by Jeffrey Goldberg on
The second category of change is more recent, and it really changes the game. The buzzword is “sandbox”, and it needs a lot of clarification because it is used all over the place in different ways. Roughly the idea is that something can do what it wants within a limited area and cannot really interact with anything outside of that sandbox. It is a safe place to play.
Increased browser sandboxing affects 1Password in two very big ways, and these are because of two different kinds of sandboxing relevant to us.
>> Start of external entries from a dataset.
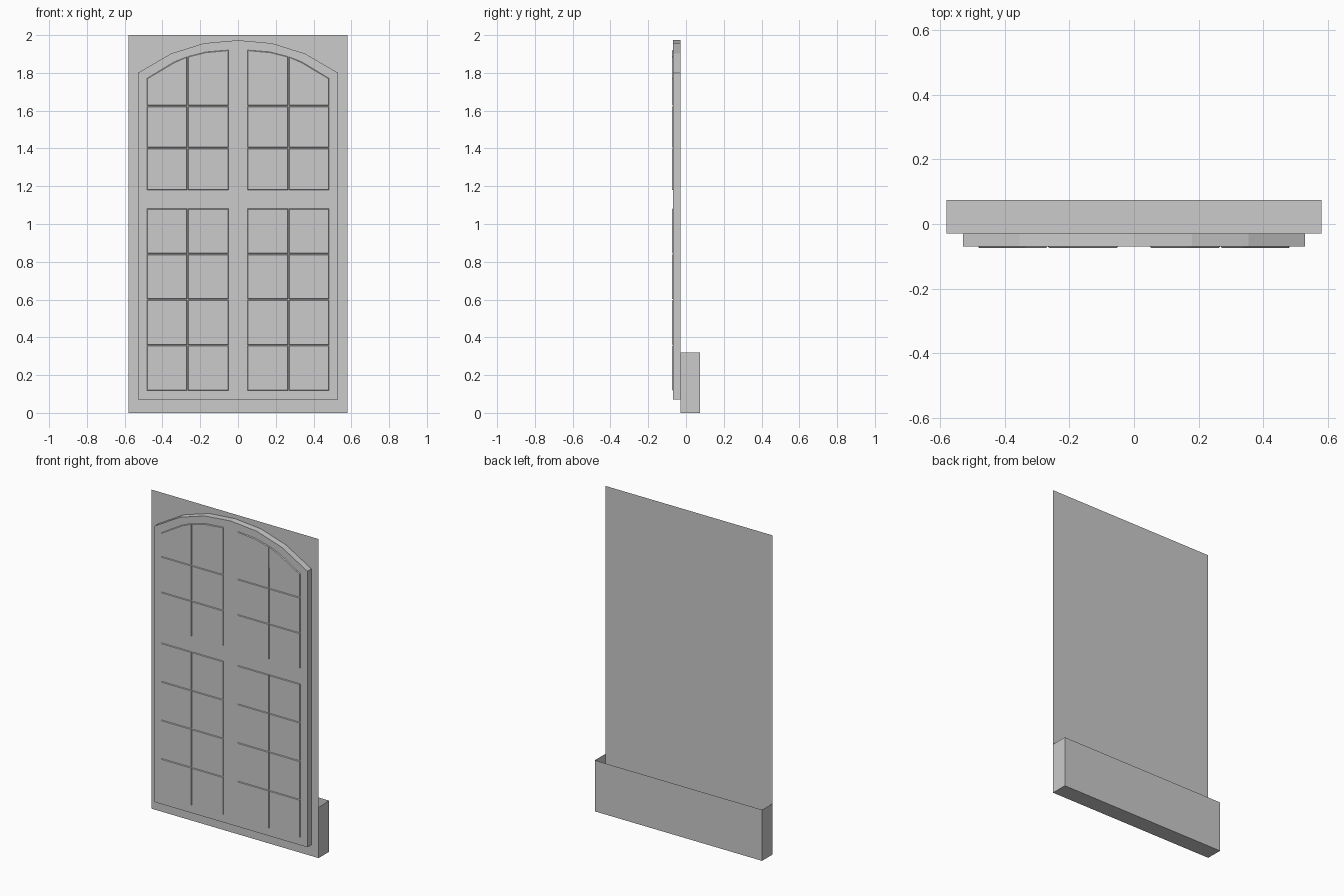
import bpy, bmesh

if "Cube" in bpy.data.objects:
    bpy.data.objects.remove(bpy.data.objects["Cube"])

WALL_Y, FRAME_Y, PANE_Y = -0.03, -0.07, -0.075


def finish(bm, name):
    mesh = bpy.data.meshes.new(name)
    bm.to_mesh(mesh)
    bm.free()
    obj = bpy.data.objects.new(name, mesh)
    bpy.context.collection.objects.link(obj)
    return obj


def face_xz(bm, pts, y):
    """Flat face from (x, z) points, turned to the front."""
    f = bm.faces.new([bm.verts.new((x, y, z)) for x, z in pts])
    f.normal_update()
    if f.normal.y > 0:
        f.normal_flip()
    return f


# Flat wall backing
bm = bmesh.new()
face_xz(bm, [(-0.58, 0), (0.58, 0), (0.58, 2), (-0.58, 2)], WALL_Y)
finish(bm, "wall_panel")

# Base trough behind the wall, open on top and toward the wall
bm = bmesh.new()
bmesh.ops.create_cube(bm, size=1)
for v in bm.verts:
    v.co = (v.co.x * 1.16, 0.0225 + v.co.y * 0.105, 0.16 + v.co.z * 0.32)
bm.normal_update()
bmesh.ops.delete(bm, geom=[f for f in bm.faces if f.normal.z > 0.5 or f.normal.y < -0.5],
                 context='FACES')
finish(bm, "base_trough")

# Arched window frame slab, open at the back
half = [(0.53, 0.07), (0.53, 1.80), (0.355, 1.902), (0.18, 1.957)]
outline = half + [(0, 1.973)] + [(-x, z) for x, z in reversed(half)]
bm = bmesh.new()
back = face_xz(bm, outline, WALL_Y)
ext = bmesh.ops.extrude_face_region(bm, geom=[back])
bmesh.ops.translate(bm, vec=(0, FRAME_Y - WALL_Y, 0),
                    verts=[g for g in ext["geom"] if isinstance(g, bmesh.types.BMVert)])
for f in list(bm.faces):
    if all(abs(v.co.y - WALL_Y) < 1e-5 for v in f.verts):
        bm.faces.remove(f)
bmesh.ops.recalc_face_normals(bm, faces=bm.faces[:])
if any(f.normal.y > 0.9 for f in bm.faces):
    bmesh.ops.reverse_faces(bm, faces=bm.faces[:])
finish(bm, "arched_frame")

# Raised panes, right half then mirrored
X0, X1, X2 = 0.048, 0.268, 0.484
cells = []
for rows in ([0.117, 0.358, 0.60, 0.842, 1.083], [1.177, 1.402, 1.625]):
    for z0, z1 in zip(rows, rows[1:]):
        for a, b in ((X0, X1), (X1, X2)):
            cells.append([(a, z0), (b, z0), (b, z1), (a, z1)])
cells.append([(X0, 1.625), (X1, 1.625), (X1, 1.888), (0.17, 1.914), (X0, 1.923)])
cells.append([(X1, 1.625), (X2, 1.625), (X2, 1.773), (0.34, 1.860), (X1, 1.888)])
bm = bmesh.new()
for side in (1, -1):
    for cell in cells:
        f = face_xz(bm, [(side * x, z) for x, z in cell], FRAME_Y)
        rim = bmesh.ops.inset_individual(bm, faces=[f], thickness=0.003)["faces"]
        bmesh.ops.delete(bm, geom=[r for r in rim if r is not f], context='FACES')
        bmesh.ops.inset_individual(bm, faces=[f], thickness=0.004)
        for v in f.verts:
            v.co.y = PANE_Y
bm.normal_update()
finish(bm, "window_panes")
The first sandbox that matters for us is that browsers are becoming increasingly restrictive in what bits of your system they can interact with. The way that 1Password interacts with Safari 5.0 and earlier is profoundly different than the way that 1Password is allowed to interact with Safari 5.1 and above. Prior to Safari 5.1, there were “hooks” in Safari that allowed external applications to communicate with Safari. But in Chrome, from its inception, and in Safari from version 5.1 that kind of communication isn’t allowed. This is a major security enhancement; it limits the damage that a browser exploit can do. A successful browser exploit now can only interact with data and processes that are within the browsers’ sandboxes.